## Problem details
Look below for the line that contains "k = len(profile)", then copy it and each following line exactly, through and including the line that contains "# Side posts".

Data to examine START

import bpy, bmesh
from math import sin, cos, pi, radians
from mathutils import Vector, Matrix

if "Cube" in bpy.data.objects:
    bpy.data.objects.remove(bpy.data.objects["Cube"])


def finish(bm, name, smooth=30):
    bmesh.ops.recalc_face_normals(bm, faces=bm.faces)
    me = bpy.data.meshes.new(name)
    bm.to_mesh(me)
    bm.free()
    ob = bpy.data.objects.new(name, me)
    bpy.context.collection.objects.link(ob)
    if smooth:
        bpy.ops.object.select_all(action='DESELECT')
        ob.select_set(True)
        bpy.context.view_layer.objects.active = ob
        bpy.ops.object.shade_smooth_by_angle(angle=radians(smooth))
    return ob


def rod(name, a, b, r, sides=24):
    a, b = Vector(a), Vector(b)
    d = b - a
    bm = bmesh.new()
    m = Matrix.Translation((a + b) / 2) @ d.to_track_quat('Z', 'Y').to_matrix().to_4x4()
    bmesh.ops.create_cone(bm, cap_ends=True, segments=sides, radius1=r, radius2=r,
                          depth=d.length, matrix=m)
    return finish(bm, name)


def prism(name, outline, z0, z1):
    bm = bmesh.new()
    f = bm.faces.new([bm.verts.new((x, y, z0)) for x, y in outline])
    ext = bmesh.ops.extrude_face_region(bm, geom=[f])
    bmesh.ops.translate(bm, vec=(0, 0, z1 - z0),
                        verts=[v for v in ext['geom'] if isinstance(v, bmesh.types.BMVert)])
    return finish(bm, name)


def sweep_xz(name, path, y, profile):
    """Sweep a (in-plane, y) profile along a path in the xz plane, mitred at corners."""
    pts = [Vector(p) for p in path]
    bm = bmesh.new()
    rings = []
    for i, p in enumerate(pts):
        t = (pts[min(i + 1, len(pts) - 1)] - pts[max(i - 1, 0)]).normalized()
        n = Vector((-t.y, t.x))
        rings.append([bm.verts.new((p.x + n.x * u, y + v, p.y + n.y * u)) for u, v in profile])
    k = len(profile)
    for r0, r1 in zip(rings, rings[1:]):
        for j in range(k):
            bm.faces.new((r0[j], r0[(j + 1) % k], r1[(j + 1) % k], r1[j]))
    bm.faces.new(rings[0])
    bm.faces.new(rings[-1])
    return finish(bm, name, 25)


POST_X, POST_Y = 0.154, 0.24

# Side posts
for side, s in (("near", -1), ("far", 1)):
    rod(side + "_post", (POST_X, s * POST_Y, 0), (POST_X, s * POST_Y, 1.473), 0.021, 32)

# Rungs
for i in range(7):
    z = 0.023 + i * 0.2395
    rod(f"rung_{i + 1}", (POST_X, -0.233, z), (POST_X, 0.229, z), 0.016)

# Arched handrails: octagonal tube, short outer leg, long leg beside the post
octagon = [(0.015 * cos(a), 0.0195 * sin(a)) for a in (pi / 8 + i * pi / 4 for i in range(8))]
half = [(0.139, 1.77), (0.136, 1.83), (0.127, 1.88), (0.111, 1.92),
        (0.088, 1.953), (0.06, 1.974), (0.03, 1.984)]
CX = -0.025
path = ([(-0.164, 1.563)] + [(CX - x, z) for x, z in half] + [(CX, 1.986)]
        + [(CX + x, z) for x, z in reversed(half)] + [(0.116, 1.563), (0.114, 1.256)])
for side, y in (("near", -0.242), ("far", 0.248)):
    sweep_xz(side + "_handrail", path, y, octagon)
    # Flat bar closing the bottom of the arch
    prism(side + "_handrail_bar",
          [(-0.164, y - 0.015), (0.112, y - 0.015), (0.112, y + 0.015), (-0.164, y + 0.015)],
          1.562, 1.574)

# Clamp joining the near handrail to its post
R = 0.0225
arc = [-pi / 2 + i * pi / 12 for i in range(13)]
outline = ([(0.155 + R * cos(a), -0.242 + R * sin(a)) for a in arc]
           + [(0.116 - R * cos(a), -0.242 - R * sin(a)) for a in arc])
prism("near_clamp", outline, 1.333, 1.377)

Data to examine END

## Answer space
    k = len(profile)
    for r0, r1 in zip(rings, rings[1:]):
        for j in range(k):
            bm.faces.new((r0[j], r0[(j + 1) % k], r1[(j + 1) % k], r1[j]))
    bm.faces.new(rings[0])
    bm.faces.new(rings[-1])
    return finish(bm, name, 25)


POST_X, POST_Y = 0.154, 0.24

# Side posts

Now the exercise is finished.